Work task » Could you find each line of the data below that contains the word "WOOD" and copy those lines?

━━ Available data

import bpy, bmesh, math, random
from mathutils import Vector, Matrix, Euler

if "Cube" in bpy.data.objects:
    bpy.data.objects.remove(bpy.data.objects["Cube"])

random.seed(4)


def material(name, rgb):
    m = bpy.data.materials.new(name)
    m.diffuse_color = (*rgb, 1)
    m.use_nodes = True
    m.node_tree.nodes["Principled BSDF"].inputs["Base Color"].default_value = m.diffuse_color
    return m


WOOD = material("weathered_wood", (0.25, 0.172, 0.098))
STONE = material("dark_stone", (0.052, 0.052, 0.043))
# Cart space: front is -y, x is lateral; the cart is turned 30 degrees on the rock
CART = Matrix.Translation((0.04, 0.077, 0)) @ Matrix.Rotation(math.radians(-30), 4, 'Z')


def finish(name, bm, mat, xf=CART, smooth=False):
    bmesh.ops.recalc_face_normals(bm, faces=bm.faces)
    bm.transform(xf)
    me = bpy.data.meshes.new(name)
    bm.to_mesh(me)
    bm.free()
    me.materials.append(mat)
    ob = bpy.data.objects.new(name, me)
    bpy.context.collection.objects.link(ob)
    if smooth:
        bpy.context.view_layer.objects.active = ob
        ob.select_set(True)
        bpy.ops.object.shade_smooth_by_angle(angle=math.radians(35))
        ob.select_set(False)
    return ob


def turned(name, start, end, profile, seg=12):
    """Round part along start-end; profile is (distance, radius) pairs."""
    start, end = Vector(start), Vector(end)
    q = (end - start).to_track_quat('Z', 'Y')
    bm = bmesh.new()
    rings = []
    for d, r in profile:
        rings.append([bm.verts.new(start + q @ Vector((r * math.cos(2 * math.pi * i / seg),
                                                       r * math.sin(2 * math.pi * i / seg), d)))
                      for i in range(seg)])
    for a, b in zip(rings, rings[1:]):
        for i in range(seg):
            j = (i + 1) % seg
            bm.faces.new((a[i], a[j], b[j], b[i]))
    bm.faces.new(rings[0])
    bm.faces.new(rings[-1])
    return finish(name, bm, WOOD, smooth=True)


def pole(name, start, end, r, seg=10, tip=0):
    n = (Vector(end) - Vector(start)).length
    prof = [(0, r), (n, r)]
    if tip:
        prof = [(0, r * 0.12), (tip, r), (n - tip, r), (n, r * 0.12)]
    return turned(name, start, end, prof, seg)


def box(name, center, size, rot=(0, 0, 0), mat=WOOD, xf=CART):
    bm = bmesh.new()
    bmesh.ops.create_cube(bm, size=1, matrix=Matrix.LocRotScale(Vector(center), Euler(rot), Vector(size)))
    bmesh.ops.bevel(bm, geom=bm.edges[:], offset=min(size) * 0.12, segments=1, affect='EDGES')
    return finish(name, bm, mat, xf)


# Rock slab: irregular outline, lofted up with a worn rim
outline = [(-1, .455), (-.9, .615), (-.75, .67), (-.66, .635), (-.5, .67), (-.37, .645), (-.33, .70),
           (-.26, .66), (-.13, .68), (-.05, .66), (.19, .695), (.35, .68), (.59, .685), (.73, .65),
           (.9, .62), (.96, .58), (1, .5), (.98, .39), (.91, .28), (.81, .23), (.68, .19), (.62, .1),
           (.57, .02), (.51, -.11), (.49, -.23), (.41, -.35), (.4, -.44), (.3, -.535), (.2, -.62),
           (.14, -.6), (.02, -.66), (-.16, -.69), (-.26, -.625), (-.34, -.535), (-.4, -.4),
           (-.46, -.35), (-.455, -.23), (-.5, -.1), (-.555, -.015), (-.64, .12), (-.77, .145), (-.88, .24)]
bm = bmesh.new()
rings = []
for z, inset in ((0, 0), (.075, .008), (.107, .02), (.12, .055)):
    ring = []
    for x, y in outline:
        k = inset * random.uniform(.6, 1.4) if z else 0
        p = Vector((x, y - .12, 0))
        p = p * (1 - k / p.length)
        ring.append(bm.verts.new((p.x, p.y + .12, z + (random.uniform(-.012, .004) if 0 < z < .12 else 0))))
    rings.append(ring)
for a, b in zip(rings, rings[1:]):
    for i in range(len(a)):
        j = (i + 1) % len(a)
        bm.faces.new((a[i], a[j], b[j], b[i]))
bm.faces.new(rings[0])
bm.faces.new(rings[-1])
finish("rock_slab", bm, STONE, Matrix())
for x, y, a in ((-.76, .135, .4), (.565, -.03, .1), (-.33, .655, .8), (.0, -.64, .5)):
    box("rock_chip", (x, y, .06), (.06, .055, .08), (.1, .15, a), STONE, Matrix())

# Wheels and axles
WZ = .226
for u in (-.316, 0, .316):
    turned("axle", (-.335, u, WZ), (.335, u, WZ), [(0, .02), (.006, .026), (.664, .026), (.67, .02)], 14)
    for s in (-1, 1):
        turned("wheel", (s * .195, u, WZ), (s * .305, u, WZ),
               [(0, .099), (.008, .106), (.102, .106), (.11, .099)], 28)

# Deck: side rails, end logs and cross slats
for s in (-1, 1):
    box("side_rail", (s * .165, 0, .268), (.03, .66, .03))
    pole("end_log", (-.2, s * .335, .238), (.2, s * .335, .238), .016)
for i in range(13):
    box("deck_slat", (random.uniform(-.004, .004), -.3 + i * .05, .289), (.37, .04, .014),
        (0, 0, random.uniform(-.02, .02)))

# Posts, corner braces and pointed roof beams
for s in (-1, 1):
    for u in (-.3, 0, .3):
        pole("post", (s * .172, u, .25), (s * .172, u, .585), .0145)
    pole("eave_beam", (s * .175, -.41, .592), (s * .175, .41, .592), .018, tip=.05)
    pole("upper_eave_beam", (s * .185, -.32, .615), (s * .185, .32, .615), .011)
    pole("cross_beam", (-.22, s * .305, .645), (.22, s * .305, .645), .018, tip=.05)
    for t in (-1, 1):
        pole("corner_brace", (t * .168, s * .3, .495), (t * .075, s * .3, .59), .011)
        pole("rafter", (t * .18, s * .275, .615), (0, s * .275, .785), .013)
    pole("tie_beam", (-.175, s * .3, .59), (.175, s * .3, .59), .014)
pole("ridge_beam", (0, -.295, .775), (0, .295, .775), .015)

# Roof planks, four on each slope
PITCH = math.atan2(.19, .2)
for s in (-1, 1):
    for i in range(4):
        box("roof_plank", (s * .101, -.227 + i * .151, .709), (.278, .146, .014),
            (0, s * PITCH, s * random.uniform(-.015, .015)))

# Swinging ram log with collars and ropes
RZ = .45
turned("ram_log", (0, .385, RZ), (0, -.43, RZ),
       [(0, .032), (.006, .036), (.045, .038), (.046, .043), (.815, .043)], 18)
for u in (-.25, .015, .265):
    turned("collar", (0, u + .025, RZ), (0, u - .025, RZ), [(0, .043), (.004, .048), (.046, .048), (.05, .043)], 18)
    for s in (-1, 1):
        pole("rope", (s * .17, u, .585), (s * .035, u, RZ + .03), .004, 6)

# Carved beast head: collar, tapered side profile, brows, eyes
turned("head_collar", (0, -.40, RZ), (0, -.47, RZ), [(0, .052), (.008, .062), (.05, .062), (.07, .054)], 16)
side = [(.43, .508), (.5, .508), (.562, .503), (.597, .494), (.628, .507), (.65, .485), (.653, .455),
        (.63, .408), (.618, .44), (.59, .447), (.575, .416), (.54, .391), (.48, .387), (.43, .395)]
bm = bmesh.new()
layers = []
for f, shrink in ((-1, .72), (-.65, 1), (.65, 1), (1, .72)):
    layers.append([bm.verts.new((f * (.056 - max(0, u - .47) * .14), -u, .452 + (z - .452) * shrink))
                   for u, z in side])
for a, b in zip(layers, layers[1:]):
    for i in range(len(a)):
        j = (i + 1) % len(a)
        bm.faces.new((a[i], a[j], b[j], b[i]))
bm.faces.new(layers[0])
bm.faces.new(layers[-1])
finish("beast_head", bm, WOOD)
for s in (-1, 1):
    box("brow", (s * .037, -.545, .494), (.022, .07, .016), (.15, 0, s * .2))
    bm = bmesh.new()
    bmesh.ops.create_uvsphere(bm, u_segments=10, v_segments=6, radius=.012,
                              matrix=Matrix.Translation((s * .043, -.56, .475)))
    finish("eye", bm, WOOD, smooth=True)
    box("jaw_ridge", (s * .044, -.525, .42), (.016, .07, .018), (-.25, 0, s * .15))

━━━━
━━ Available data

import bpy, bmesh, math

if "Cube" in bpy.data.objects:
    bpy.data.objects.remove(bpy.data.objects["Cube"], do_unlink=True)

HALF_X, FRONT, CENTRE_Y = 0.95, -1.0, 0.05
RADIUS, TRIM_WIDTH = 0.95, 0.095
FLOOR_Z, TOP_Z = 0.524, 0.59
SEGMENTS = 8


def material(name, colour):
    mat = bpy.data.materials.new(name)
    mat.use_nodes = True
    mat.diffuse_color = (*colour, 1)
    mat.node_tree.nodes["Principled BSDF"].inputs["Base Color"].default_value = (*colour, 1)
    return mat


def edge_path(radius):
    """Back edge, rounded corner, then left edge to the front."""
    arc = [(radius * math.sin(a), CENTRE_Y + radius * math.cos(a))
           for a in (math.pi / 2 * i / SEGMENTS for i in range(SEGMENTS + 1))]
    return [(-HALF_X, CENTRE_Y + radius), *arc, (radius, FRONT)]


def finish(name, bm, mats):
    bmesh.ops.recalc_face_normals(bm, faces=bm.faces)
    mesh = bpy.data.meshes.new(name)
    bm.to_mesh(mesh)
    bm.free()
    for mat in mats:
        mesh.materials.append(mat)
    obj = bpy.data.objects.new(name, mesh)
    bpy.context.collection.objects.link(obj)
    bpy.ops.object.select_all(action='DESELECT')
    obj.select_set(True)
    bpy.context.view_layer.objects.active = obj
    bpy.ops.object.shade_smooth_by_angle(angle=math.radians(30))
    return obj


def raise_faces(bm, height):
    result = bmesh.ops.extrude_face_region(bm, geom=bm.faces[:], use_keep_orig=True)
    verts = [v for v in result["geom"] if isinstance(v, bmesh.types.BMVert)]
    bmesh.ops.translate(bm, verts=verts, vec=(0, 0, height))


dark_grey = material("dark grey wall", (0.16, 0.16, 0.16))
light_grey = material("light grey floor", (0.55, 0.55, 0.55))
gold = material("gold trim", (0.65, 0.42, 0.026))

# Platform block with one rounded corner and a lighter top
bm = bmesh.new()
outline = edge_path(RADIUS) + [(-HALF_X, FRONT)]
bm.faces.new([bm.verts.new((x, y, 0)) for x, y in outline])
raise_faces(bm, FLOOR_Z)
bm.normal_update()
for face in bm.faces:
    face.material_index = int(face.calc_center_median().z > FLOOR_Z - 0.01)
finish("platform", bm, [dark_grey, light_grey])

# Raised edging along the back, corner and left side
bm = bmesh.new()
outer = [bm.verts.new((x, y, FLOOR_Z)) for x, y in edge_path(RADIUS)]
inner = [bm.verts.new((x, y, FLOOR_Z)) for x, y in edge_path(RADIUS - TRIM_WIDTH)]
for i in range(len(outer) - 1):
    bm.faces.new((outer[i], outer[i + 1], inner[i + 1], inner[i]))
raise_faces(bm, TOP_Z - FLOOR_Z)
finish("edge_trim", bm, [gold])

━━━━

Answer section »
WOOD = material("weathered_wood", (0.25, 0.172, 0.098))
    return finish(name, bm, WOOD, smooth=True)
def box(name, center, size, rot=(0, 0, 0), mat=WOOD, xf=CART):
finish("beast_head", bm, WOOD)
    finish("eye", bm, WOOD, smooth=True)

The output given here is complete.